As it comes time to get back into gear for another full-fledged year of school, the movies are one bit of tame entertainment that can break any monotonous routine, except for one fact: they are damn expensive.
I like my movies with a side of cash, but generally all I get is a side of empty wallet and lint-filled pockets.
While this might just reflect my status as a broke college student, I like to firmly believe that it’s really all about the movies being inordinately overpriced.
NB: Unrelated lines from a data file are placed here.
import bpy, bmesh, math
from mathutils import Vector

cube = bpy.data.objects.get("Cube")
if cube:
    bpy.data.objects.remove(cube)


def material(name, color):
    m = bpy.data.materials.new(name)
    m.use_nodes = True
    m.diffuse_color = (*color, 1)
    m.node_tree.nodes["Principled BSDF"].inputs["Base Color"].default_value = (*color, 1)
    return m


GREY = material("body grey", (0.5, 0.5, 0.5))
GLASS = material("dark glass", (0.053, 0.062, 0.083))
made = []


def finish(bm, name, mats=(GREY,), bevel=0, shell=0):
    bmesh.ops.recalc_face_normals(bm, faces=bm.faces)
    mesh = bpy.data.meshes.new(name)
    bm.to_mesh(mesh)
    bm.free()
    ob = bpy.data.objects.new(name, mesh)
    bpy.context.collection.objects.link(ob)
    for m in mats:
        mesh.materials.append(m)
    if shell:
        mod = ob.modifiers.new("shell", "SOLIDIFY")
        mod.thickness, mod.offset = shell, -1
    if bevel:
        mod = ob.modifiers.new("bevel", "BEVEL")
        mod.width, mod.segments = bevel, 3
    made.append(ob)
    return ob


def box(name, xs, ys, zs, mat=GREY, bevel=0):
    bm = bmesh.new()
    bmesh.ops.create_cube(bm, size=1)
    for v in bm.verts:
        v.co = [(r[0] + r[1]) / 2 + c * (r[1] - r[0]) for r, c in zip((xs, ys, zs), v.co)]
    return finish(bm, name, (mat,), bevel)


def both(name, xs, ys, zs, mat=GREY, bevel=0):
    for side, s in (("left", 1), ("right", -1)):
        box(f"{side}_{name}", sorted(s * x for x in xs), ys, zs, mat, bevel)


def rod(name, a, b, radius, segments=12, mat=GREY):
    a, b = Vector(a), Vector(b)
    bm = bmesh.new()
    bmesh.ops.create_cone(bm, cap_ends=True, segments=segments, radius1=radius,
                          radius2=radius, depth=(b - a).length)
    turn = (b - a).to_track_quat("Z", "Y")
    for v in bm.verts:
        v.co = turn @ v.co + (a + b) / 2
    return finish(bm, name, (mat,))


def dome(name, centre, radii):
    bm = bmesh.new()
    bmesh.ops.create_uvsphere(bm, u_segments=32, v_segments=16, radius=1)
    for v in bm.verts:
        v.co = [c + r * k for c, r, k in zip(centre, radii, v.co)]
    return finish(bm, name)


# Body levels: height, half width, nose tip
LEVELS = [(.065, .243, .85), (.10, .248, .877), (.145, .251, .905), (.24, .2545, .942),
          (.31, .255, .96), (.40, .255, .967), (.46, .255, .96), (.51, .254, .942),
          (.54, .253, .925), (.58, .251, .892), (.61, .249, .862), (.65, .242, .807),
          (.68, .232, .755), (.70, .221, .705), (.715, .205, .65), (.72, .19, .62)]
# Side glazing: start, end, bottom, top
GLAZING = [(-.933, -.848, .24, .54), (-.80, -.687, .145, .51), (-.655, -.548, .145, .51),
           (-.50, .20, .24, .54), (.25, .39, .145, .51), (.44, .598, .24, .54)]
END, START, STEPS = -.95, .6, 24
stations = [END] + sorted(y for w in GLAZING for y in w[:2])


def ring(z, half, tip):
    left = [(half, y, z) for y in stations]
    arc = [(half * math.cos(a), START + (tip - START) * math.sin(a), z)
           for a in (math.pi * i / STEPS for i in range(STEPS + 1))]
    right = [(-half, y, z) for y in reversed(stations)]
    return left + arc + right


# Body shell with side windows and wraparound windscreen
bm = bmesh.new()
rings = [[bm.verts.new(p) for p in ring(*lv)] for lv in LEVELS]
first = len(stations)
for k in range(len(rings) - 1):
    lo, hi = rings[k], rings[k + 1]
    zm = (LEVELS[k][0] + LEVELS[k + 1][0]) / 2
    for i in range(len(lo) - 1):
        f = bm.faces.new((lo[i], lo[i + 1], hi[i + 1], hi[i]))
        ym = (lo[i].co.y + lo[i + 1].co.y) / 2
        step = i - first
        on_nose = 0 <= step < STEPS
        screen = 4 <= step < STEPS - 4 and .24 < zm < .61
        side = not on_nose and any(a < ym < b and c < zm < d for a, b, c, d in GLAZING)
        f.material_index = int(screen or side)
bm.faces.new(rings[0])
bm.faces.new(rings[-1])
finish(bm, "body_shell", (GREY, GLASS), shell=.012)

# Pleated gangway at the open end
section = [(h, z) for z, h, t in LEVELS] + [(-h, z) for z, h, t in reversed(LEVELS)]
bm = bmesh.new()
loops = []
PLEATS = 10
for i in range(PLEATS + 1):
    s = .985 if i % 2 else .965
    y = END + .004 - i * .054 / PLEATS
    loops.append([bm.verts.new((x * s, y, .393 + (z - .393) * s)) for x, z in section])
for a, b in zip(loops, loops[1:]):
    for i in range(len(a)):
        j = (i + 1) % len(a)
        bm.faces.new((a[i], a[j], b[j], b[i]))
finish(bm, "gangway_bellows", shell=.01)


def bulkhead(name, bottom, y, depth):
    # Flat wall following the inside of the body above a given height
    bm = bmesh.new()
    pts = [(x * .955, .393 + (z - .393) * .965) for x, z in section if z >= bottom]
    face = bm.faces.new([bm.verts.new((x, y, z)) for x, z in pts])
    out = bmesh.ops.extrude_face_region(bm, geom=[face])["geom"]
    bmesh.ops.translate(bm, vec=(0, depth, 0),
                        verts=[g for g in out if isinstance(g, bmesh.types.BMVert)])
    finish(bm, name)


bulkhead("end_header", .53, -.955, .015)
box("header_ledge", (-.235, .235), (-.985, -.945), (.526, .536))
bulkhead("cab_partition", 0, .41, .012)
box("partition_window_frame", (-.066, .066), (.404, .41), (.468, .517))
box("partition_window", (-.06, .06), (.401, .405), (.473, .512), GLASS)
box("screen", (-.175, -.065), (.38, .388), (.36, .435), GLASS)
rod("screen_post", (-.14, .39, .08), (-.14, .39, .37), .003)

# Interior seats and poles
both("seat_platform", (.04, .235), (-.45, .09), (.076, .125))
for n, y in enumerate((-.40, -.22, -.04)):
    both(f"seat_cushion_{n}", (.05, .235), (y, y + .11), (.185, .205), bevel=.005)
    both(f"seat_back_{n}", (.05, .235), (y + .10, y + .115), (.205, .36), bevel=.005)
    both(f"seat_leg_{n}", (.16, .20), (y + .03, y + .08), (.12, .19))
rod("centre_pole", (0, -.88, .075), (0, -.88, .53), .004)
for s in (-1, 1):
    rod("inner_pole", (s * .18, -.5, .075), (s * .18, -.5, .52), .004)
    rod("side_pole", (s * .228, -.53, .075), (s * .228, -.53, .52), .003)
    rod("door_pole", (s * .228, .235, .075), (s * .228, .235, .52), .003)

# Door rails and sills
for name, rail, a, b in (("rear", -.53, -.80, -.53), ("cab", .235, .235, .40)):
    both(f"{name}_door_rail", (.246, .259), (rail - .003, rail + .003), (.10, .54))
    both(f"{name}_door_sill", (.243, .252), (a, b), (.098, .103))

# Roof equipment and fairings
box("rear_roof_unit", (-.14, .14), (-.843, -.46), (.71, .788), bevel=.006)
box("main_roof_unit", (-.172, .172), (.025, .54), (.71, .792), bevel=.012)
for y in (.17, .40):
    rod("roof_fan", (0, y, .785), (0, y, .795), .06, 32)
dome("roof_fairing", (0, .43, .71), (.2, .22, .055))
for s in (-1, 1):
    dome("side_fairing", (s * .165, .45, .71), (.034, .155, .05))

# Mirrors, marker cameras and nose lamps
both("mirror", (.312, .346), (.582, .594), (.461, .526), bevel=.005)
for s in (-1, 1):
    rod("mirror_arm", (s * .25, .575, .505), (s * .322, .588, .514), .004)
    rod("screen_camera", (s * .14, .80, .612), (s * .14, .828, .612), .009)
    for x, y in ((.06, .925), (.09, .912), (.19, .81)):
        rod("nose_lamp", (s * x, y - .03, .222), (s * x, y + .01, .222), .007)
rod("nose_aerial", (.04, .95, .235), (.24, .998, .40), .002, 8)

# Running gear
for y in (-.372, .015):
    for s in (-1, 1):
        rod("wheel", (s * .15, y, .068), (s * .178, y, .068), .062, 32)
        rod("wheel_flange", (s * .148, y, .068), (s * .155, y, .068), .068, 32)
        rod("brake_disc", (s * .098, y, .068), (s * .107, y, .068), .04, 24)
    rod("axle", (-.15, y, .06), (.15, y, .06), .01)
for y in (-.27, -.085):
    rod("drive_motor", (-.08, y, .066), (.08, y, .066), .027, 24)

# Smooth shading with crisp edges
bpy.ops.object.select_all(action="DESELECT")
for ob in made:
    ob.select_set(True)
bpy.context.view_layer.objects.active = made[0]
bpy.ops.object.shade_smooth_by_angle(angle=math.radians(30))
Sadly, gone are the days of the 25¢ Saturday double feature, way gone I might add. Although, if you adjust that price for inflation, taking 1950 as a base year and using the latest CPI numbers as of July this year, you still only get $2.40. This simply means that people in 1950 were paying what today would amount to $2.40 for their cinema experience.
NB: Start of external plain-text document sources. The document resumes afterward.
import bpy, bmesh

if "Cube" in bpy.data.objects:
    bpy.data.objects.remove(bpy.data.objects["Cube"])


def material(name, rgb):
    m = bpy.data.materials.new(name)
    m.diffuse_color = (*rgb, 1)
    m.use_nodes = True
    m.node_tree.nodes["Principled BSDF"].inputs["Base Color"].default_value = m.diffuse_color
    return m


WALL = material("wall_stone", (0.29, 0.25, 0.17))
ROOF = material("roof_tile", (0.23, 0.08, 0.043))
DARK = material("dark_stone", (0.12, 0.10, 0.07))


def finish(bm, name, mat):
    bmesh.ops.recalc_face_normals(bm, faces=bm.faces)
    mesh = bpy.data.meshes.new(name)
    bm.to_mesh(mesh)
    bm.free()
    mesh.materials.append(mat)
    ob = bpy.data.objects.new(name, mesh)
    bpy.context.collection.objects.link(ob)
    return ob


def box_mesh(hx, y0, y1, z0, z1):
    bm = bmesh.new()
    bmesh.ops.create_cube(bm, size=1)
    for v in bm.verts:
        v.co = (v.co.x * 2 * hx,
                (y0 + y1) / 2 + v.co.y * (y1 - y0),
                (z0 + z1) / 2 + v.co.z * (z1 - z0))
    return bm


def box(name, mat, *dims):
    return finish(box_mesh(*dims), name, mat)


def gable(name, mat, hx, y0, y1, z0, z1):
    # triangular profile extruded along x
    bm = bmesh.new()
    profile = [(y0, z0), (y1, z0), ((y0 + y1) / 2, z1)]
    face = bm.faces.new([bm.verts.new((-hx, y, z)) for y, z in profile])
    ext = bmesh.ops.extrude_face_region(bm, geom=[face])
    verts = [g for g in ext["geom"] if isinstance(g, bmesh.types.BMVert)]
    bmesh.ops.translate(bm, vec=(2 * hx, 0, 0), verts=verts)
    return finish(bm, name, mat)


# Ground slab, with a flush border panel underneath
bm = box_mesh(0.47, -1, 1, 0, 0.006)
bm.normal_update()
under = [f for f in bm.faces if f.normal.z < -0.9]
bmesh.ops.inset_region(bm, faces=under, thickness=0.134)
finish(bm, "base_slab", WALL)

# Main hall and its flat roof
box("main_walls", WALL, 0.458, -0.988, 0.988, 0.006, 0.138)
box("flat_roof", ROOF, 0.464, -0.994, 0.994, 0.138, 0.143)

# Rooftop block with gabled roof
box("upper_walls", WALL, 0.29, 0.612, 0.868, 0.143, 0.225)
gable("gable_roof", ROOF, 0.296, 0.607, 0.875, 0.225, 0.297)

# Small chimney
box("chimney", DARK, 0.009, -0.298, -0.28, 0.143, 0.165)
Obviously, somewhere along the lines something went horribly wrong in the movie industry because we are all getting the business end of the stick.
Granted, there are different expenses involved in the movie industry these days—such as copyright fees, franchise fees, higher real estate costs, utilities maintenance, payroll, and marketing—but I refuse to believe those costs justify movie ticket prices.
Going out to the movies today can be quite expensive with prices varying depending on where you decide to go and whether it’s RealD 3D, XD, DP, IMAX, or whatever other money-stealing mechanism theatre executives come up with.
If you want to do it big and go to an IMAX showing you can pay as much as $18.50 per ticket. If you want to see a movie in XD (Extreme Digital Experience) it may cost $14.25 or if you’re lucky they will have a student price and it’s only $12.50.
In downtown Hayward the general ticket price is $10.50 or $8.50 for students. While comparatively that price isn’t too bad, it is still at least $6.00 more than what equivalent prices were in the 1950s.
Even worse, once you’ve gone through that door of no return and paid for your ticket, the prices inside theatres are ridiculous. Concession stands consistently overcharge for their goods and $14.00 will only get you a medium popcorn, medium soda, and medium candy.
Now imagine it’s date night and you have to pay for two tickets plus concession stand goods; that can ring you up anywhere between $30-$50 easily or, in other terms, approximately five hours working at California’s minimum wage of $8.00.
There is a slew of cheaper options such as theatres that show older movies or ones that show independent films, but no one really likes to see movies late and sometimes “Dr. Strangelove or: How I Learned to Stop Worrying and Love the Bomb” just won’t take the place of a real good Hollywood crapfest.
So, what can we do?
Well, we could all just stop going to the movies and force the industry to reexamine their priorities, potentially causing the industry to lose revenue and subsequently lower ticket prices to attract customers.
However, that one will never happen and it’s not like I want to promote an activity that might negatively affect California’s economy, even if the savings people generate in lower ticket prices could be used to boost other economic activities.
Just keeping this between us, I have heard of people sneaking their own candy, sodas, and snacks into movie theatres. Not like that is something I would ever do. Just saying people have done it before and it saves them money. Most theatres don’t check peoples’ bags anyways.
So, with the dog days of summer officially over and real life coming back to haunt us, you can always find a way to mildly entertain yourself on the cheap at the movies. How you do it is up to you.